The Assembly bill would return $400 million in disputed state funds to public transit agencies to help get through the recession.
The measure also would generate $118 million a year extra for public transit operators by giving them more of the state revenues from the state diesel fuel tax, according to a summary of the bill.
The California Transit Association believes the bill falls short of providing state support for public transit because it fails to return the total $3.6 billion that the state has raided in transit funds the past three years, said Jeff Wagner, an association spokesman.
"We think they should give the money back," Wagner said, "but we are appreciative that some legislators are trying to provide relief for the hardships that public transit operators face."
Rick Ramacier, general manager of the County Connection bus system in Contra Costa County, said he is very leery of wiping out the sales tax on gasoline and telling local agencies to go to local voters with ballot measures for a per-gallon fee on gasoline.
"We think it's a mistake," Ramacier said. "We believe the permanent reduction of the sales tax on gasoline would put us in a position of having to consider cutting service or raise fares again."
While transit agencies would have the option to go to voters for relief, the elections would be politically risky, Ramacier said.
There also may be legal questions on whether the local gas fees would be subject to a simple majority or a two-thirds majority approval by voters, transit experts said.
Chris Peeples, the AC Transit board vice president, said he hasn't seen the wording of the Assembly transit bill, but he remains worried the state won't do enough.
"Public transit operators need stable funding," he said, "not to have their money taken away by the state whenever the economy is bad."

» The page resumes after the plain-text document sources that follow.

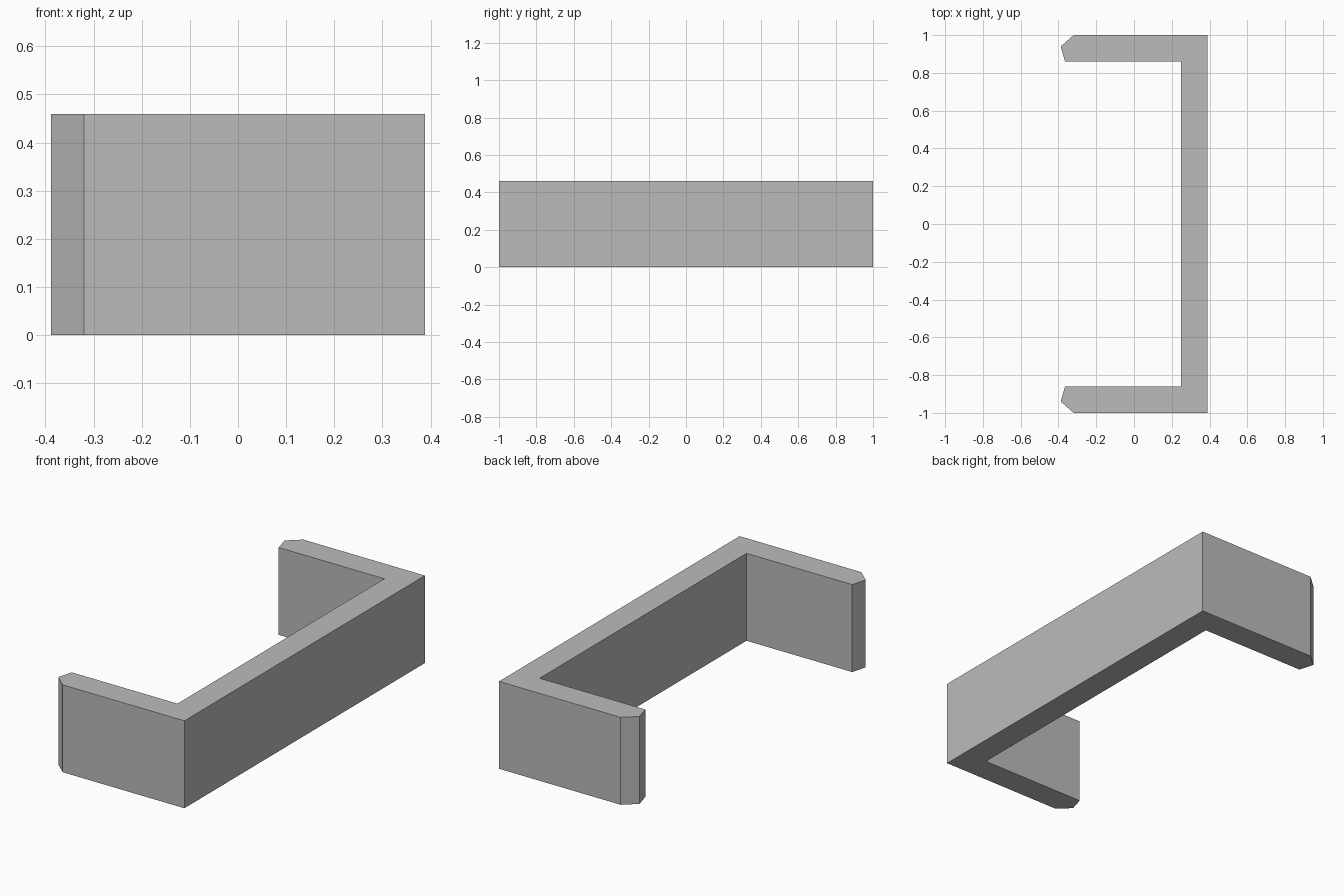
import bpy
import bmesh

cube = bpy.data.objects.get("Cube")
if cube:
    bpy.data.objects.remove(cube, do_unlink=True)

HEIGHT = 0.46

# Plain grey material
grey = bpy.data.materials.new("plain grey")
grey.use_nodes = True
colour = (0.5, 0.5, 0.5, 1)
grey.diffuse_color = colour
grey.node_tree.nodes["Principled BSDF"].inputs["Base Color"].default_value = colour

# Front half of the bracket outline, from inner corner round to outer corner
half = [(0.25, -0.86), (-0.365, -0.86), (-0.388, -0.94),
        (-0.32, -1), (0.388, -1)]
outline = half + [(x, -y) for x, y in reversed(half)]

# Extrude the mirrored outline upward into one solid bracket
bm = bmesh.new()
base = bm.faces.new([bm.verts.new((x, y, 0)) for x, y in outline])
top = bmesh.ops.extrude_face_region(bm, geom=[base], use_keep_orig=True)
bmesh.ops.translate(bm, vec=(0, 0, HEIGHT),
                    verts=[v for v in top["geom"] if isinstance(v, bmesh.types.BMVert)])
bmesh.ops.recalc_face_normals(bm, faces=bm.faces)

mesh = bpy.data.meshes.new("bracket")
bm.to_mesh(mesh)
bm.free()
mesh.materials.append(grey)
bracket = bpy.data.objects.new("bracket", mesh)
bpy.context.collection.objects.link(bracket)
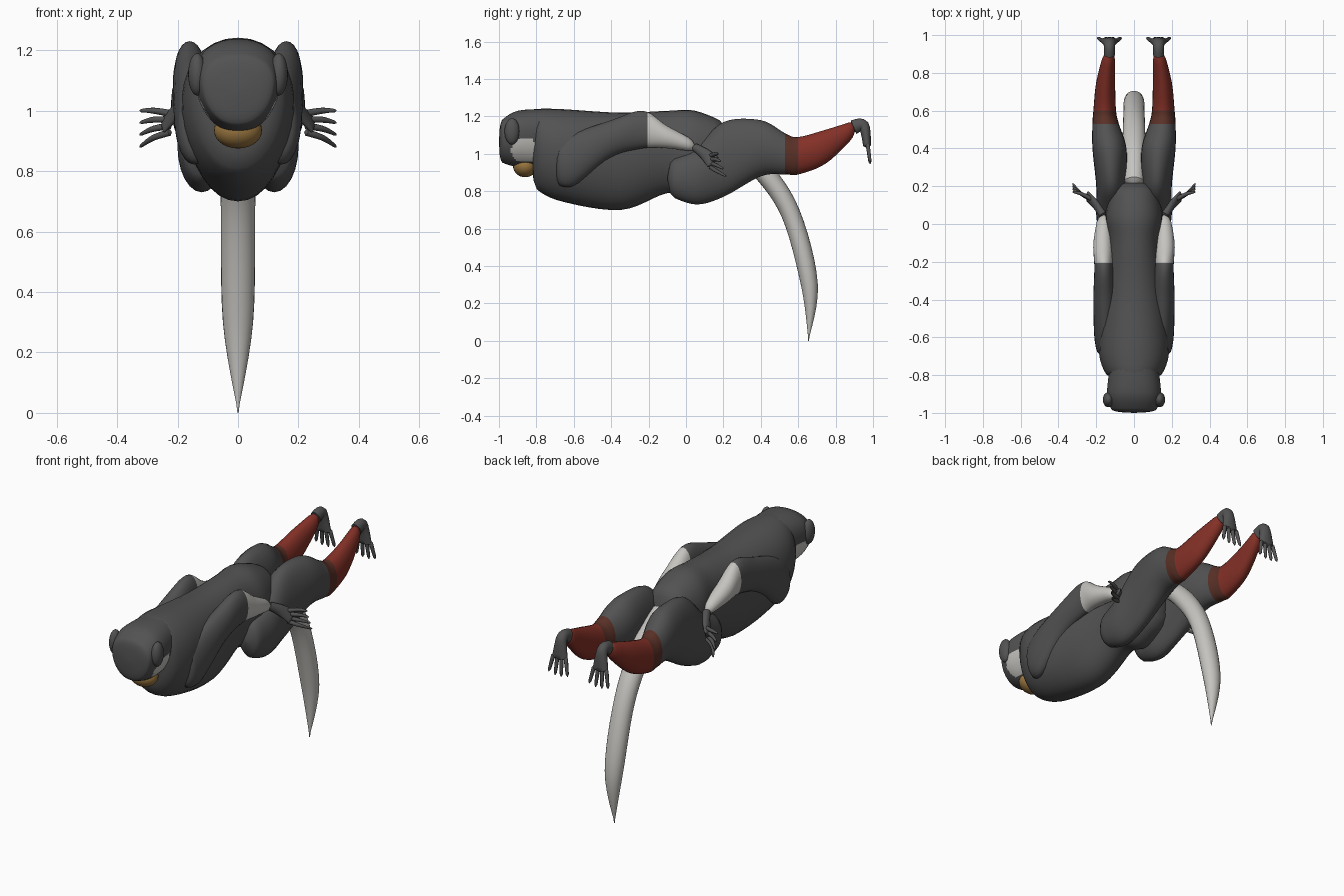
import bpy
import bmesh
import math
from mathutils import Vector

cube = bpy.data.objects.get("Cube")
if cube:
    bpy.data.objects.remove(cube, do_unlink=True)


def material(name, red, green, blue):
    mat = bpy.data.materials.new(name)
    mat.use_nodes = True
    colour = (red, green, blue, 1)
    mat.diffuse_color = colour
    shader = mat.node_tree.nodes["Principled BSDF"]
    shader.inputs["Base Color"].default_value = colour
    shader.inputs["Roughness"].default_value = .8
    return mat


GREY = material("dark grey fur", .085, .085, .085)
WHITE = material("off white fur", .56, .55, .52)
RED = material("red fur", .23, .03, .02)
BROWN = material("dark red band", .1, .03, .02)
TAN = material("tan muzzle", .32, .18, .05)


def finish(obj, mirror):
    """Mirror paired parts and shade the surface smooth."""
    if mirror:
        obj.modifiers.new("mirror", "MIRROR")
    bpy.ops.object.select_all(action="DESELECT")
    obj.select_set(True)
    bpy.context.view_layer.objects.active = obj
    bpy.ops.object.shade_smooth_by_angle(angle=math.radians(50))


def spline(before, start, end, after, t):
    """Smooth value between start and end."""
    slope_in = (end - before) / 2
    slope_out = (after - start) / 2
    bend = 3 * (end - start) - 2 * slope_in - slope_out
    twist = 2 * (start - end) + slope_in + slope_out
    return start + t * (slope_in + t * (bend + t * twist))


def smooth_rows(sections, steps, cap):
    """Fill in rings between the sections and round off both ends."""
    last = len(sections) - 1
    rows = []
    for step in range(last * steps + 1):
        i = min(step // steps, last - 1)
        t = step / steps - i
        near = [sections[min(max(i + k, 0), last)] for k in (-1, 0, 1, 2)]
        x, y, z, wide, high = [spline(*values, t) for values in zip(*near)]
        along = step / (last * steps)
        edge = min(along, 1 - along)
        size = math.sqrt(1 - (1 - edge / cap) ** 2) if edge < cap else 1
        rows.append((Vector((x, y, z)), wide * size, high * size))
    return rows


def power_wave(value, power):
    return math.copysign(abs(value) ** power, value)


def loft(name, sections, mats=(GREY,), rule=None, upright=True, sides=24, steps=6,
         cap=.08, taper=0, power=1, mirror=False):
    """Skin rings (x, y, z, half width, half height) along a smooth path."""
    rows = smooth_rows(sections, steps, cap)
    bm = bmesh.new()
    rings = []
    for i, (centre, wide, high) in enumerate(rows):
        side, up = Vector((1, 0, 0)), Vector((0, 0, 1))
        if not upright:
            ahead = rows[min(i + 1, len(rows) - 1)][0]
            path = (ahead - rows[max(i - 1, 0)][0]).normalized()
            side = (side - path * path.x).normalized()
            up = side.cross(path)
        ring = []
        for k in range(sides):
            angle = math.tau * k / sides
            across = power_wave(math.cos(angle), power)
            rise = power_wave(math.sin(angle), power)
            across *= max(wide, .002) * (1 + taper * rise)
            ring.append(bm.verts.new(centre + side * across + up * rise * max(high, .002)))
        rings.append(ring)
    for first, second in zip(rings, rings[1:]):
        for k in range(sides):
            bm.faces.new((first[k - 1], first[k], second[k], second[k - 1]))
    bm.faces.new(rings[0])
    bm.faces.new(rings[-1])
    bmesh.ops.recalc_face_normals(bm, faces=bm.faces)
    if rule:
        for face in bm.faces:
            face.material_index = rule(face.calc_center_median())
    mesh = bpy.data.meshes.new(name)
    bm.to_mesh(mesh)
    bm.free()
    for mat in mats:
        mesh.materials.append(mat)
    obj = bpy.data.objects.new(name, mesh)
    bpy.context.collection.objects.link(obj)
    finish(obj, mirror)


def ball(name, location, scale, mat, mirror=False):
    bpy.ops.mesh.primitive_uv_sphere_add(segments=24, ring_count=14, radius=1)
    obj = bpy.context.object
    obj.name = name
    obj.location, obj.scale = location, scale
    bpy.ops.object.transform_apply(location=True, rotation=True, scale=True)
    obj.data.materials.append(mat)
    finish(obj, mirror)


def central(*rows):
    """Sections on the centre line from y, top, bottom and half width."""
    return [(0, y, (top + bottom) / 2, wide, (top - bottom) / 2)
            for y, top, bottom, wide in rows]


# Torso, from neck to rump
torso = central((-.83, 1.24, .83, .13), (-.68, 1.24, .75, .185), (-.35, 1.22, .7, .165),
                (-.1, 1.23, .79, .135), (.05, 1.23, .77, .15), (.23, 1.16, .86, .11))
loft("torso", torso, sides=32, taper=.1, power=.95)


# Head with pale cheek patches
def cheek_colour(point):
    height, length = point.z - 1.02, point.y + .865
    return int(math.hypot(height, length) < .07 and abs(point.x) > .08)


head = central((-1, 1.17, .96, .11), (-.9, 1.23, .93, .14), (-.72, 1.24, .93, .12))
loft("head", head, mats=(GREY, WHITE), rule=cheek_colour, sides=64, steps=14,
     cap=.15, taper=.16, power=.9)
ball("ear", (.135, -.93, 1.12), (.03, .04, .07), GREY, mirror=True)
ball("muzzle", (0, -.86, .935), (.08, .065, .06), TAN)

# Arms with pale forearms
arm = [(.13, -.7, .95, .06, .11), (.15, -.6, .97, .06, .14), (.155, -.4, 1.08, .06, .1),
       (.16, -.23, 1.13, .05, .1), (.165, -.1, 1.09, .05, .06), (.16, .05, 1.04, .03, .03)]
loft("arm", arm, mats=(GREY, WHITE), rule=lambda point: int(point.y > -.2), mirror=True)

# Hands with a fan of four fingers
hand = [(.16, .04, 1.04, .02, .02), (.2, .1, 1, .02, .03), (.25, .15, .95, .01, .04)]
loft("hand", hand, upright=False, mirror=True)
for i in range(4):
    knuckle = (.22, .13, .99 - .02 * i, .012, .012)
    middle = (.28, .16, 1 - .03 * i, .01, .01)
    tip = (.325, .17 + .015 * i, 1 - .04 * i, .005, .005)
    loft(f"finger_{i + 1}", [knuckle, middle, tip], upright=False, sides=10, mirror=True)


# Legs with a grey thigh, dark band and red shin
def leg_colour(point):
    return int(point.y > .53) + int(point.y > .6)


leg = [(.12, -.1, .87, .06, .09), (.12, .05, .88, .08, .15), (.12, .2, .97, .08, .2),
       (.13, .4, 1.03, .09, .15), (.15, .53, 1, .07, .11), (.155, .6, .99, .06, .1),
       (.15, .75, 1.04, .05, .09), (.13, .91, 1.14, .03, .04)]
loft("leg", leg, mats=(GREY, BROWN, RED), rule=leg_colour, cap=.05, mirror=True)

# Feet with four hanging toes
foot = [(.13, .89, 1.14, .03, .04), (.13, .95, 1.15, .03, .03), (.13, .97, 1.03, .05, .02)]
loft("foot", foot, upright=False, mirror=True)
for i in range(4):
    spread = i - 1.5
    root = (.13 + .025 * spread, .97, 1.06, .012, .012)
    tip = (.13 + .04 * spread, .985, .94 + .01 * abs(spread), .008, .008)
    loft(f"toe_{i + 1}", [root, tip], upright=False, sides=10, mirror=True)

# Tail sweeping down to a point
tail = [(0, y, z, r, r * .9) for y, z, r in (
    (.2, 1.08, .05), (.4, .92, .06), (.56, .68, .057), (.66, .3, .05), (.655, 0, 0))]
loft("tail", tail, mats=(WHITE,), upright=False, cap=.01)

Contact Denis Cuff at 925-943-8267. Read the Capricious Commuter blog at www.ibabuzz.com/transportation.